Family planning reinforces CTPH’s One Health approach that addresses human, animal, and ecosystem health together, enabling community members to access their rights to information on sexual and reproductive health and plan for the number of children that is manageable for their personal circumstances. Reduced fertility rates have clear and proven benefits for family income and health, and through our PHE approach, we are seeing benefits for gorilla conservation and environmental sustainability.
The VHCT network, initiated in 2007, in two parishes at Bwindi’s northern sector, Mukono and Bujengwe, has expanded to Nteko and Rubuguri Parishes in the southern sector of Bwindi and Buremba and Mpungu parishes in the eastern sector of Bwindi and currently incorporates 270 VHCTs, including marginalized Batwa pygmies in Bwindi Impenetrable National Park. The VHCTs with support from CTPH, have also established Population, Health, and Environment (PHE) model households around Bwindi, demonstrating best practices for other community members.
Through the VHCT program, a number of other improvements have also been documented, including an increase in adoption of hand washing facilities outside the pit latrines, where the number of households with pit latrines increased from 77% to 98%. There have also been improvements in identification and referral of suspected patients with malnutrition, TB, scabies, and other diseases.
The program has also led to an increase in the number of households planting trees, using energy efficient stoves, and a reduction in human-wildlife conflict around Bwindi Impenetrable National Park.
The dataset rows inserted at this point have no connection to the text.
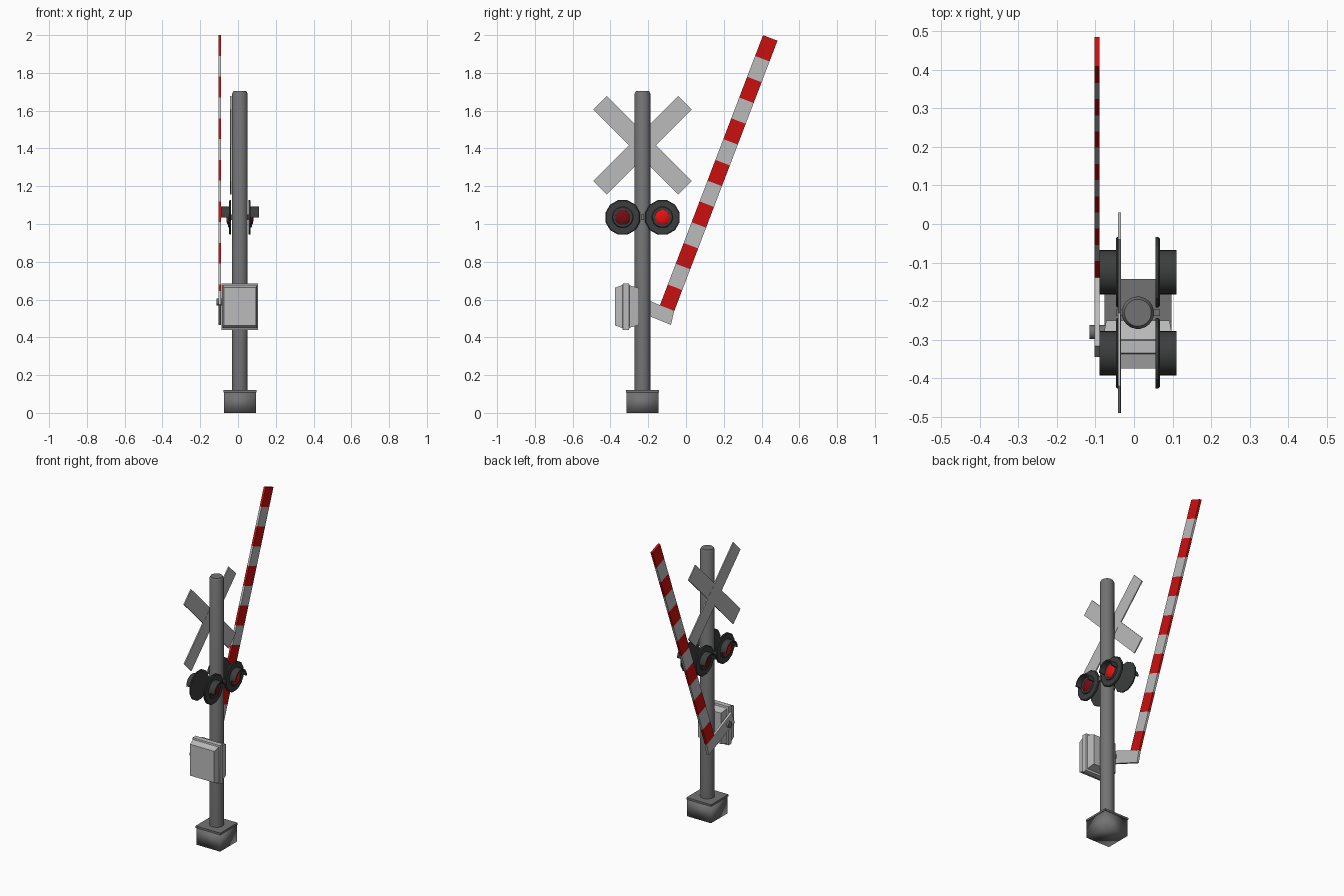
import bpy, bmesh, math
from mathutils import Matrix, Vector

cube = bpy.data.objects.get("Cube")
if cube:
    bpy.data.objects.remove(cube, do_unlink=True)


def material(name, r, g, b):
    m = bpy.data.materials.new(name)
    m.use_nodes = True
    m.diffuse_color = (r, g, b, 1)
    bsdf = next(n for n in m.node_tree.nodes if n.type == 'BSDF_PRINCIPLED')
    bsdf.inputs["Base Color"].default_value = (r, g, b, 1)
    bsdf.inputs["Roughness"].default_value = 0.7
    return m


STEEL = material("grey steel", 0.17, 0.17, 0.17)
WHITE = material("off white paint", 0.5, 0.5, 0.5)
RED = material("red paint", 0.6, 0.005, 0.005)
BLACK = material("black metal", 0.045, 0.047, 0.047)
LIT = material("lit red lens", 0.95, 0.006, 0.006)
UNLIT = material("unlit red lens", 0.17, 0.004, 0.006)

PX, PY = 0.01, -0.23      # pole axis
LAMP_Z = 1.035


def finish(name, bm, mats, smooth=None):
    bmesh.ops.recalc_face_normals(bm, faces=bm.faces)
    me = bpy.data.meshes.new(name)
    bm.to_mesh(me)
    bm.free()
    for m in mats:
        me.materials.append(m)
    ob = bpy.data.objects.new(name, me)
    bpy.context.collection.objects.link(ob)
    if smooth:
        bpy.ops.object.select_all(action='DESELECT')
        ob.select_set(True)
        bpy.context.view_layer.objects.active = ob
        bpy.ops.object.shade_smooth_by_angle(angle=math.radians(smooth))
    return ob


def loft(name, rings, mats, smooth=None, paint=None):
    """Skin a row of closed cross-sections and cap both ends."""
    bm = bmesh.new()
    rows = [[bm.verts.new(p) for p in ring] for ring in rings]
    n = len(rows[0])
    for i, (a, b) in enumerate(zip(rows, rows[1:])):
        for k in range(n):
            f = bm.faces.new((a[k], a[(k + 1) % n], b[(k + 1) % n], b[k]))
            f.material_index = paint(i) if paint else 0
    for row, i in ((rows[0], 0), (rows[-1], len(rows) - 2)):
        f = bm.faces.new(row)
        f.material_index = paint(i) if paint else 0
    return finish(name, bm, mats, smooth)


def box(name, centre, size, mat, tilt=0.0, smooth=None):
    bm = bmesh.new()
    mx = Matrix.Translation(centre) @ Matrix.Rotation(tilt, 4, 'X') @ Matrix.Diagonal((*size, 1))
    bmesh.ops.create_cube(bm, size=1, matrix=mx)
    return finish(name, bm, [mat], smooth)


def turned(name, profile, origin, axis, mat, sides=16, smooth=40):
    """Round part from (radius, distance along axis) pairs."""
    rot = Vector((0, 0, 1)).rotation_difference(Vector(axis)).to_matrix()
    rings = []
    for r, d in profile:
        angles = [math.tau * (k + 0.5) / sides for k in range(sides)]
        rings.append([Vector(origin) + rot @ Vector((r * math.cos(a), r * math.sin(a), d)) for a in angles])
    return loft(name, rings, [mat], smooth)


# Footing and pole
box("base_block", (PX, PY, 0.054), (0.168, 0.168, 0.108), STEEL, smooth=120)
box("base_top_slab", (PX, PY, 0.114), (0.174, 0.174, 0.012), STEEL)
turned("pole", [(0.042, 0.1), (0.042, 1.69), (0.035, 1.703)], (PX, PY, 0), (0, 0, 1), STEEL, 20)

# Crossed sign boards
for side, name in ((1, "cross_board_a"), (-1, "cross_board_b")):
    box(name, (-0.038 - 0.0005 * side, PY, 1.417), (0.007, 0.1, 0.636), WHITE, side * math.pi / 4)

# Control cabinet, stepped out to a rim around the middle
rings = []
for y, hx, hz in ((-0.375, 0.085, 0.1), (-0.337, 0.091, 0.114), (-0.334, 0.097, 0.123),
                  (-0.302, 0.097, 0.123), (-0.299, 0.091, 0.112), (-0.25, 0.082, 0.098)):
    rings.append([(PX + sx * hx, y, 0.563 + sz * hz) for sx, sz in ((-1, -1), (1, -1), (1, 1), (-1, 1))])
loft("control_cabinet", rings, [WHITE], 50)

# Striped barrier arm
FRONT_X, BACK_X = -0.103, -0.089
start, end = Vector((0, -0.1, 0.555)), Vector((0, 0.446, 1.985))
along = (end - start).normalized()
across = Vector((0, along.z, -along.y)) * 0.041
rings = []
STRIPES = 13
for i in range(STRIPES + 1):
    p = start.lerp(end, i / STRIPES)
    rings.append([p + s * across + Vector((x, 0, 0))
                  for s, x in ((-1, FRONT_X), (1, FRONT_X), (1, BACK_X), (-1, BACK_X))])
loft("barrier_arm", rings, [RED, WHITE], paint=lambda i: i % 2)

# Angled stem from the pivot to the arm
stem = [(-0.062, 0.54), (-0.08, 0.466), (-0.345, 0.574), (-0.316, 0.648), (-0.138, 0.57)]
loft("arm_stem", [[(x, y, z) for y, z in stem] for x in (FRONT_X, BACK_X)], [WHITE])
turned("pivot_shaft", [(0.019, 0), (0.019, 0.06)], (-0.115, -0.28, 0.588), (1, 0, 0), STEEL, 12)

# Lamps: a pair on each side of the pole, the second pair turned half way round
box("lamp_bracket", (PX, PY, LAMP_Z), (0.114, 0.016, 0.03), STEEL)
for side, label in ((1, "left"), (-1, "right")):
    for hand, lens in ((-1, UNLIT), (1, LIT)):
        tag = label + ("_front" if side * hand < 0 else "_rear")
        cx, cy = PX + side * 0.046, PY + side * hand * 0.105
        out = (side, 0, 0)
        turned("lamp_plate_" + tag, [(0.095, 0), (0.095, 0.007), (0.09, 0.011)],
               (cx, cy, LAMP_Z), out, BLACK, 12, 30)
        turned("lamp_rim_" + tag, [(0.056, 0.01), (0.052, 0.018)],
               (cx, cy, LAMP_Z), out, BLACK, 16)
        turned("lamp_lens_" + tag, [(0.042, 0.016), (0.035, 0.022), (0.016, 0.026)],
               (cx, cy, LAMP_Z), out, lens, 16, 60)
        # Half-round hood over the lens
        rings = []
        for k in range(13):
            a = math.pi * k / 12
            rings.append([(cx + side * d, cy + r * math.cos(a), LAMP_Z + r * math.sin(a))
                          for r, d in ((0.058, 0.008), (0.058, 0.054), (0.051, 0.054), (0.051, 0.008))])
        loft("lamp_hood_" + tag, rings, [BLACK], 40)
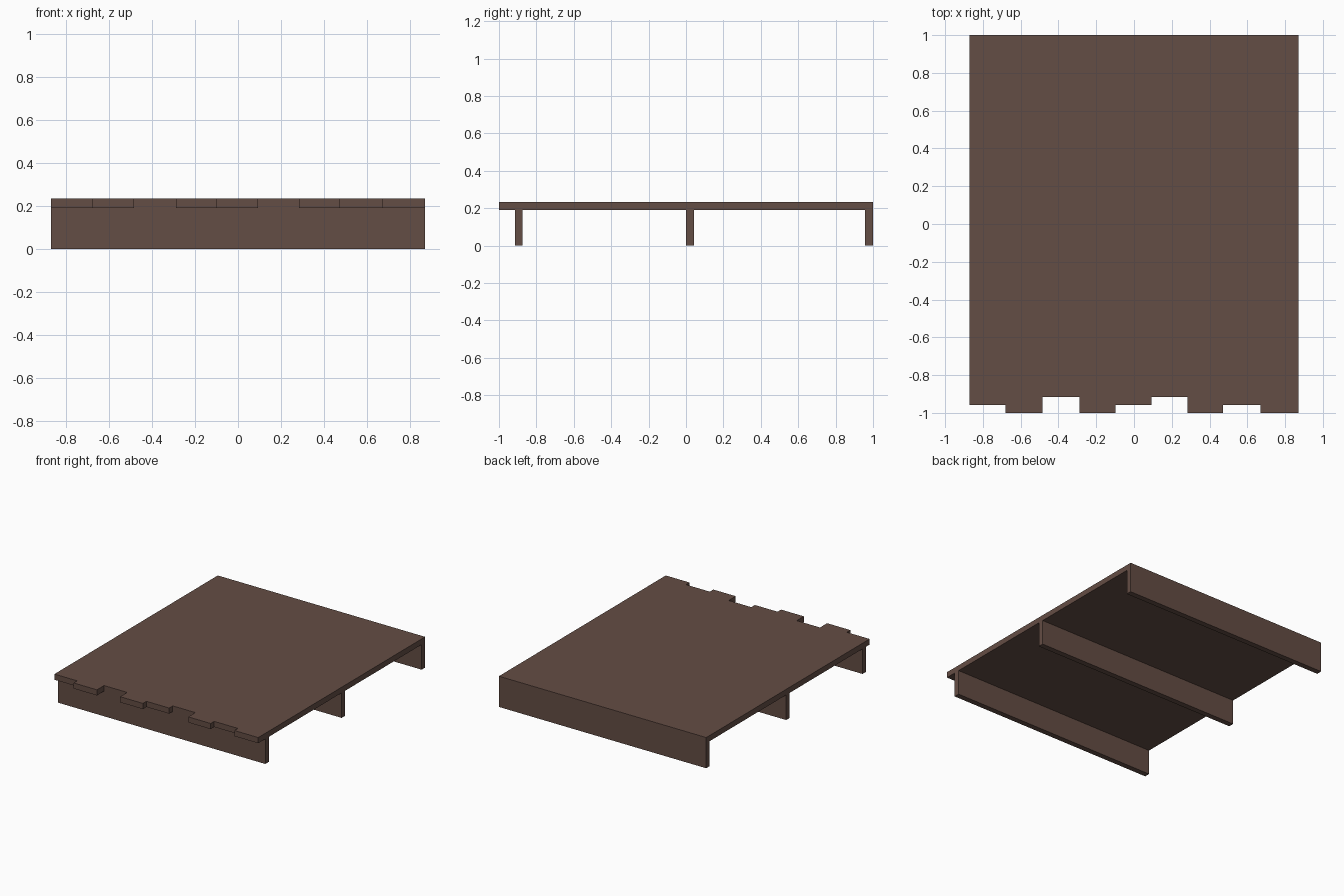
import bpy, bmesh

if "Cube" in bpy.data.objects:
    bpy.data.objects.remove(bpy.data.objects["Cube"])

wood = bpy.data.materials.new("dark brown wood")
wood.diffuse_color = (0.127, 0.074, 0.058, 1)
wood.use_nodes = True
wood.node_tree.nodes["Principled BSDF"].inputs["Base Color"].default_value = wood.diffuse_color

HALF_W, BEAM_TOP, TOP = 0.87, 0.19, 0.233


def prism(name, outline, z0, z1):
    """Extrude a flat outline from z0 up to z1."""
    bm = bmesh.new()
    face = bm.faces.new([bm.verts.new((x, y, z0)) for x, y in outline])
    up = bmesh.ops.extrude_face_region(bm, geom=[face])["geom"]
    bmesh.ops.translate(bm, vec=(0, 0, z1 - z0),
                        verts=[v for v in up if isinstance(v, bmesh.types.BMVert)])
    bmesh.ops.recalc_face_normals(bm, faces=bm.faces)
    me = bpy.data.meshes.new(name)
    bm.to_mesh(me)
    bm.free()
    me.materials.append(wood)
    ob = bpy.data.objects.new(name, me)
    bpy.context.collection.objects.link(ob)


# Deck: one flat slab whose front edge steps with the uneven plank ends
edges = [-HALF_W, -0.679, -0.484, -0.289, -0.098, 0.093, 0.283, 0.471, 0.67, HALF_W]
ends = [-0.958, -1, -0.915, -1, -0.958, -0.915, -1, -0.958, -1]
outline = [(HALF_W, 1), (-HALF_W, 1)]
for x0, x1, y in zip(edges, edges[1:], ends):
    outline += [(x0, y), (x1, y)]
prism("deck", outline, BEAM_TOP, TOP)

# Three cross beams carrying the deck
for name, y in (("front_beam", -0.915), ("middle_beam", 0.0), ("back_beam", 0.958)):
    y1 = y + 0.042
    prism(name, [(-HALF_W, y), (HALF_W, y), (HALF_W, y1), (-HALF_W, y1)], 0, BEAM_TOP)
Also with support from Population Connection, CTPH hosted an educational field trip for the Uganda National PHE Network (NAPHENET) members in Bwindi in February 2019. Recognizing that CTPH is leading the way in implementing PHE approaches, with its One Health model, the NAPHENET Chair, Uganda’s National Population Council, embraced the opportunity for NAPHENET’s members to see CTPH’s activities in action with a view to sharing lessons learned, expanding the pool of PHE knowledge and replicating successful interventions, where appropriate.
CTPH also attended the Ugandan World Population Day celebrations on July 11, 2019, in Adjumani district, with support from Population Connection.
World Population Day, which seeks to focus attention on the urgency and importance of population issues, provides an opportunity to network, collaborate and share information with key players in the PHE field. CTPH used the opportunity to showcase its PHE work in Bwindi, Mount Elgon, and Budongo Forest, and learn from others in the field.
This year’s national theme was “Renewing the Promise: Empowering Uganda’s Youth to Drive Socioeconomic Transformation.”
CTPH is truly grateful to Population Connection for their support and partnership and hopes to see the collaboration continue, as we continue to work together to address key population, health, and environment issues in and around protected areas in Africa.